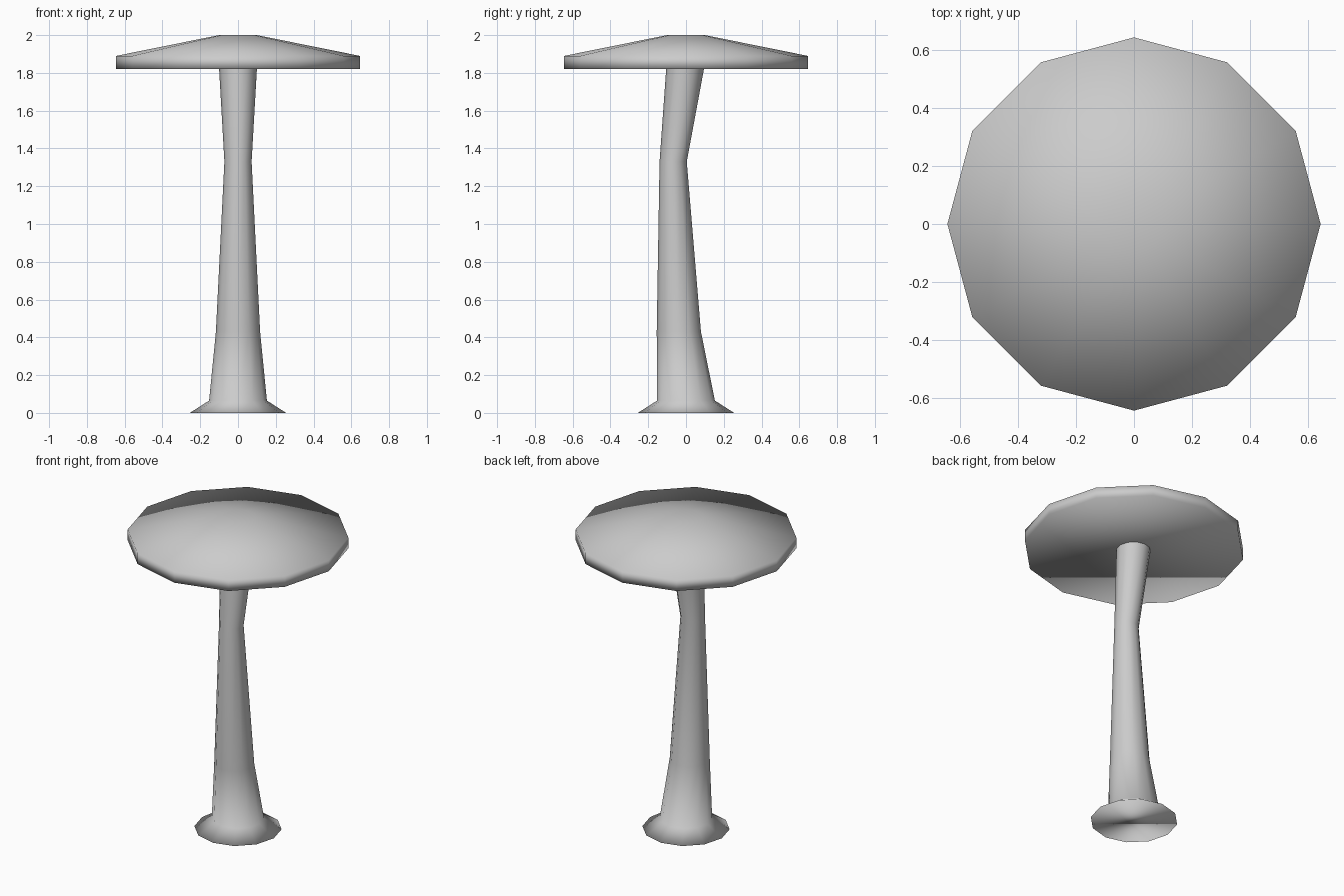
import bpy
import bmesh
from math import cos, sin, pi

cube = bpy.data.objects.get("Cube")
if cube:
    bpy.data.objects.remove(cube, do_unlink=True)

SIDES = 12

grey = bpy.data.materials.new("plain_grey")
grey.use_nodes = True
grey.diffuse_color = (0.6, 0.6, 0.6, 1)
grey.node_tree.nodes["Principled BSDF"].inputs["Base Color"].default_value = (0.6, 0.6, 0.6, 1)


def loft(name, rings, close_top):
    """Skin a stack of rings given as (radius, y centre, height)."""
    bm = bmesh.new()
    loops = []
    for radius, y, z in rings:
        loops.append([bm.verts.new((radius * cos(2 * pi * i / SIDES),
                                    y + radius * sin(2 * pi * i / SIDES), z))
                      for i in range(SIDES)])
    for low, high in zip(loops, loops[1:]):
        for i in range(SIDES):
            j = (i + 1) % SIDES
            bm.faces.new((low[i], low[j], high[j], high[i]))
    bm.faces.new(loops[0][::-1])
    if close_top:
        bm.faces.new(loops[-1])
    for face in bm.faces:
        face.smooth = True
    mesh = bpy.data.meshes.new(name)
    bm.to_mesh(mesh)
    bm.free()
    mesh.materials.append(grey)
    obj = bpy.data.objects.new(name, mesh)
    bpy.context.collection.objects.link(obj)
    return obj


# Bent stem with a flared foot, open where it meets the cap
loft("stem", [(0.255, 0, 0), (0.153, 0, 0.065), (0.117, -0.038, 0.43),
              (0.072, -0.068, 1.33), (0.1, -0.005, 1.82)], False)

# Broad shallow cap with a short upright rim and a small flat crown
loft("cap", [(0.645, 0, 1.82), (0.645, 0, 1.89), (0.1, 0, 2.0)], True)
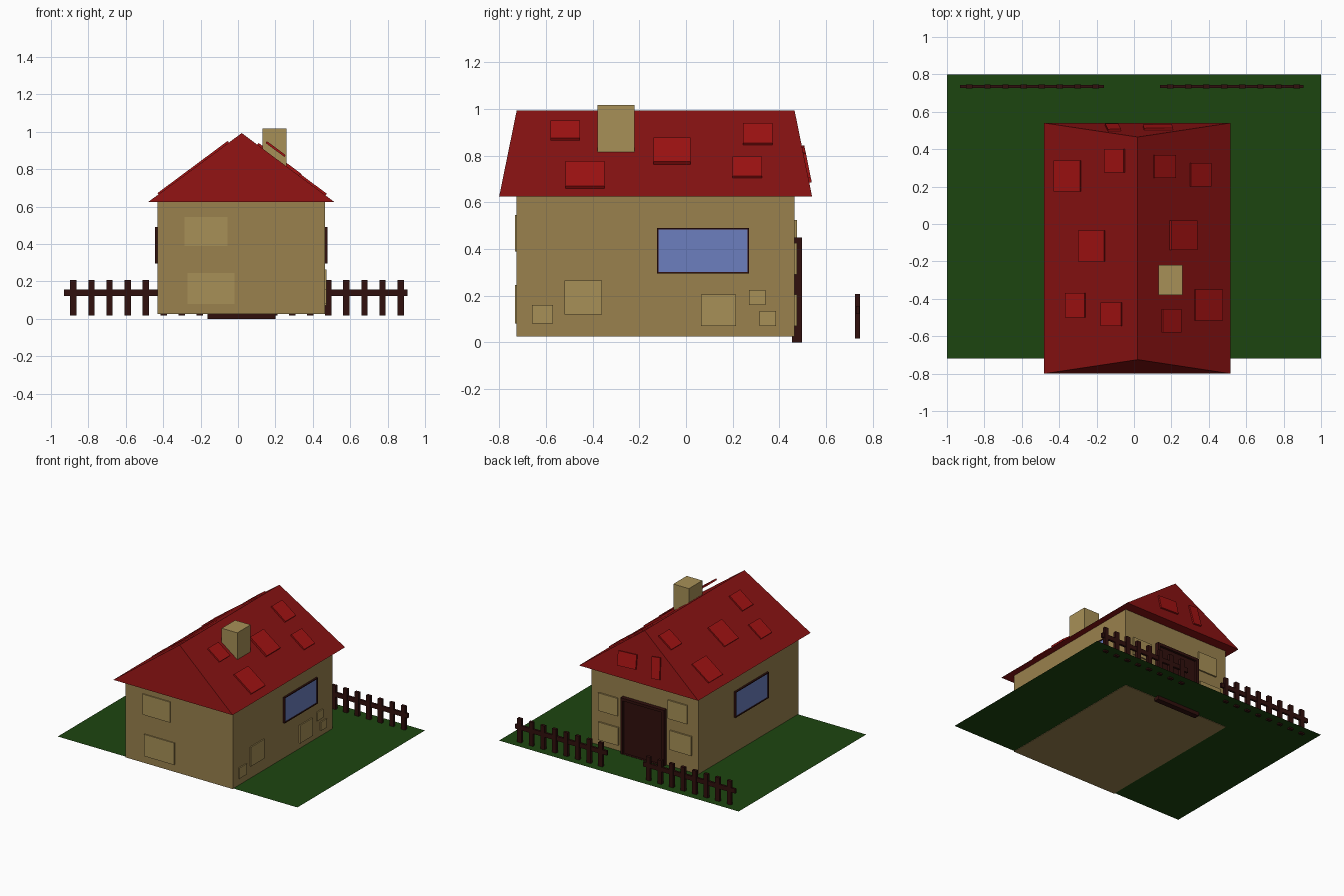
import bpy, bmesh, math
from mathutils import Matrix, Vector

if "Cube" in bpy.data.objects:
    bpy.data.objects.remove(bpy.data.objects["Cube"])


def material(name, rgb):
    m = bpy.data.materials.new(name)
    m.diffuse_color = (*rgb, 1)
    m.use_nodes = True
    m.node_tree.nodes["Principled BSDF"].inputs["Base Color"].default_value = m.diffuse_color
    return m


WALL = material("wall_tan", (0.32, 0.22, 0.075))
STONE = material("stone_tan", (0.39, 0.28, 0.095))
ROOF = material("roof_red", (0.25, 0.006, 0.006))
TILE = material("tile_red", (0.36, 0.006, 0.006))
GRASS = material("grass_green", (0.012, 0.06, 0.005))
WOOD = material("dark_wood", (0.03, 0.005, 0.004))
GLASS = material("glass_blue", (0.15, 0.21, 0.52))


def finish(name, bm, mat):
    bmesh.ops.recalc_face_normals(bm, faces=bm.faces)
    me = bpy.data.meshes.new(name)
    bm.to_mesh(me)
    bm.free()
    me.materials.append(mat)
    ob = bpy.data.objects.new(name, me)
    bpy.context.collection.objects.link(ob)
    return ob


def add_box(bm, x, y, z):
    """Box from (min, max) ranges."""
    lo, hi = zip(x, y, z)
    size = [b - a for a, b in zip(lo, hi)]
    mid = [(a + b) / 2 for a, b in zip(lo, hi)]
    bmesh.ops.create_cube(bm, size=1, matrix=Matrix.Translation(mid) @ Matrix.Diagonal((*size, 1)))


def boxes(name, mat, *ranges):
    bm = bmesh.new()
    for r in ranges:
        add_box(bm, *r)
    return finish(name, bm, mat)


def plate(name, mat, centre, u, n, size, thick=0.03, roll=0):
    """Slab whose outer face is centred on centre, with width axis u and normal n."""
    u, n = Vector(u).normalized(), Vector(n).normalized()
    rot = Matrix((u, n.cross(u), n)).transposed().to_4x4() @ Matrix.Rotation(roll, 4, 'Z')
    bm = bmesh.new()
    bmesh.ops.create_cube(bm, size=1, matrix=Matrix.Translation(Vector(centre) - n * thick / 2)
                          @ rot @ Matrix.Diagonal((*size, thick, 1)))
    return finish(name, bm, mat)


# Lawn (thin sheet)
bm = bmesh.new()
bmesh.ops.create_grid(bm, x_segments=1, y_segments=1, size=1,
                      matrix=Matrix.Translation((0, 0.04, 0.028)) @ Matrix.Diagonal((1, 0.76, 1, 1)))
finish("lawn", bm, GRASS)

# House body
X0, X1, Y0, Y1 = -0.43, 0.465, -0.725, 0.465
boxes("walls", WALL, ((X0, X1), (Y0, Y1), (0.025, 0.625)))

# Roof: overhanging eaves, ridge slightly shorter than the eaves
EL, ER, EZ, RX, RZ = -0.48, 0.515, 0.625, 0.02, 0.993
bm = bmesh.new()
a, b, c, d, e, f = [bm.verts.new(p) for p in (
    (EL, -0.80, EZ), (ER, -0.80, EZ), (ER, 0.54, EZ), (EL, 0.54, EZ),
    (RX, -0.725, RZ), (RX, 0.465, RZ))]
for face in ((a, b, c, d), (a, b, e), (c, d, f), (b, c, f, e), (d, a, e, f)):
    bm.faces.new(face)
finish("roof", bm, ROOF)

# Chimney
boxes("chimney", STONE, ((0.13, 0.26), (-0.38, -0.22), (0.75, 1.017)))

# Loose tiles on the two main slopes: x range, y range, extra lift
run, rise = ER - RX, RZ - EZ
for i, (xa, xb, ya, yb, lift) in enumerate((
        (-0.43, -0.29, 0.175, 0.34, 0), (-0.16, -0.055, 0.275, 0.40, 0),
        (-0.30, -0.16, -0.20, -0.035, 0), (-0.37, -0.265, -0.50, -0.37, 0),
        (-0.18, -0.07, -0.545, -0.42, 0), (0.11, 0.225, 0.245, 0.37, 0),
        (0.305, 0.415, 0.20, 0.325, 0), (0.20, 0.34, -0.14, 0.02, 0.005),
        (0.33, 0.475, -0.515, -0.35, 0), (0.155, 0.255, -0.58, -0.455, 0.043))):
    s = 1 if xa > 0 else -1
    x = (xa + xb) / 2
    z = RZ - abs(x - RX) * rise / run + 0.014 + lift
    plate(f"roof_tile_{i + 1}", TILE, (x, (ya + yb) / 2, z), (run, 0, -s * rise), (s * rise, 0, run),
          ((xb - xa) * math.hypot(run, rise) / run, yb - ya), 0.012 if lift > 0.01 else 0.02)

# Tiles on the back gable
for i, (x, z, w, h, roll) in enumerate(((0.128, 0.762, 0.155, 0.105, 0.05), (-0.112, 0.765, 0.07, 0.155, 0.1))):
    y = 0.54 - 0.075 * (z - EZ) / rise + 0.011
    plate(f"gable_tile_{i + 1}", TILE, (x, y, z), (-1, 0, 0), (0, rise, 0.075), (w, h), 0.015, roll)

# Stones set in the walls
for i, (xr, zr) in enumerate((((-0.285, -0.055), (0.39, 0.545)), ((-0.27, -0.02), (0.08, 0.245)))):
    boxes(f"front_stone_{i + 1}", STONE, (xr, (Y0 - 0.008, Y0 + 0.02), zr))
for i, (yr, zr) in enumerate((((-0.52, -0.36), (0.12, 0.265)), ((-0.66, -0.57), (0.08, 0.16)),
                              ((0.065, 0.215), (0.07, 0.205)), ((0.27, 0.34), (0.16, 0.225)),
                              ((0.315, 0.385), (0.07, 0.135)))):
    boxes(f"right_stone_{i + 1}", STONE, ((X1 - 0.02, X1 + 0.009), yr, zr))
for i, (xr, zr) in enumerate((((0.24, 0.40), (0.29, 0.425)), ((0.235, 0.40), (0.07, 0.205)),
                              ((-0.34, -0.18), (0.385, 0.525)), ((-0.375, -0.195), (0.155, 0.30)))):
    boxes(f"back_stone_{i + 1}", STONE, (xr, (Y1 - 0.02, Y1 + 0.011), zr))

# Side windows: four frame bars and a pane
for side, x, s, ya, yb in (("right", X1, 1, -0.125, 0.27), ("left", X0, -1, -0.355, 0.04)):
    xr = sorted((x - s * 0.01, x + s * 0.014))
    t, za, zb = 0.007, 0.295, 0.49
    boxes(f"{side}_window_frame", WOOD,
          (xr, (ya, ya + t), (za, zb)), (xr, (yb - t, yb), (za, zb)),
          (xr, (ya, yb), (za, za + t)), (xr, (ya, yb), (zb - t, zb)))
    boxes(f"{side}_window_pane", GLASS,
          (sorted((x - s * 0.01, x + s * 0.008)), (ya + t, yb - t), (za + t, zb - t)))

# Back door: frame and recessed leaf
yr = (0.455, 0.497)
boxes("door_frame", WOOD, ((-0.163, -0.143), yr, (0, 0.45)), ((0.18, 0.20), yr, (0, 0.45)),
      ((-0.163, 0.20), yr, (0.43, 0.45)), ((-0.163, 0.20), yr, (0, 0.03)))
boxes("door_leaf", WOOD, ((-0.143, 0.18), (0.455, 0.48), (0.02, 0.43)))

# Two fences: rail and eight pickets each
for side, x0, x1, first in (("left", -0.93, -0.16, -0.88), ("right", 0.14, 0.905, 0.193)):
    parts = [((x0, x1), (0.727, 0.743), (0.122, 0.156))]
    for k in range(8):
        p = first + k * 0.0966
        parts.append(((p - 0.017, p + 0.017), (0.724, 0.746), (0.017, 0.207)))
    boxes(f"{side}_fence", WOOD, *parts)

•••

▶ _Problem to solve_
Your reply should be the lines from the one that contains "(sorted((x - s" through the end of the listing above, repeated exactly.

▶ _Task solution_
          (sorted((x - s * 0.01, x + s * 0.008)), (ya + t, yb - t), (za + t, zb - t)))

# Back door: frame and recessed leaf
yr = (0.455, 0.497)
boxes("door_frame", WOOD, ((-0.163, -0.143), yr, (0, 0.45)), ((0.18, 0.20), yr, (0, 0.45)),
      ((-0.163, 0.20), yr, (0.43, 0.45)), ((-0.163, 0.20), yr, (0, 0.03)))
boxes("door_leaf", WOOD, ((-0.143, 0.18), (0.455, 0.48), (0.02, 0.43)))

# Two fences: rail and eight pickets each
for side, x0, x1, first in (("left", -0.93, -0.16, -0.88), ("right", 0.14, 0.905, 0.193)):
    parts = [((x0, x1), (0.727, 0.743), (0.122, 0.156))]
    for k in range(8):
        p = first + k * 0.0966
        parts.append(((p - 0.017, p + 0.017), (0.724, 0.746), (0.017, 0.207)))
    boxes(f"{side}_fence", WOOD, *parts)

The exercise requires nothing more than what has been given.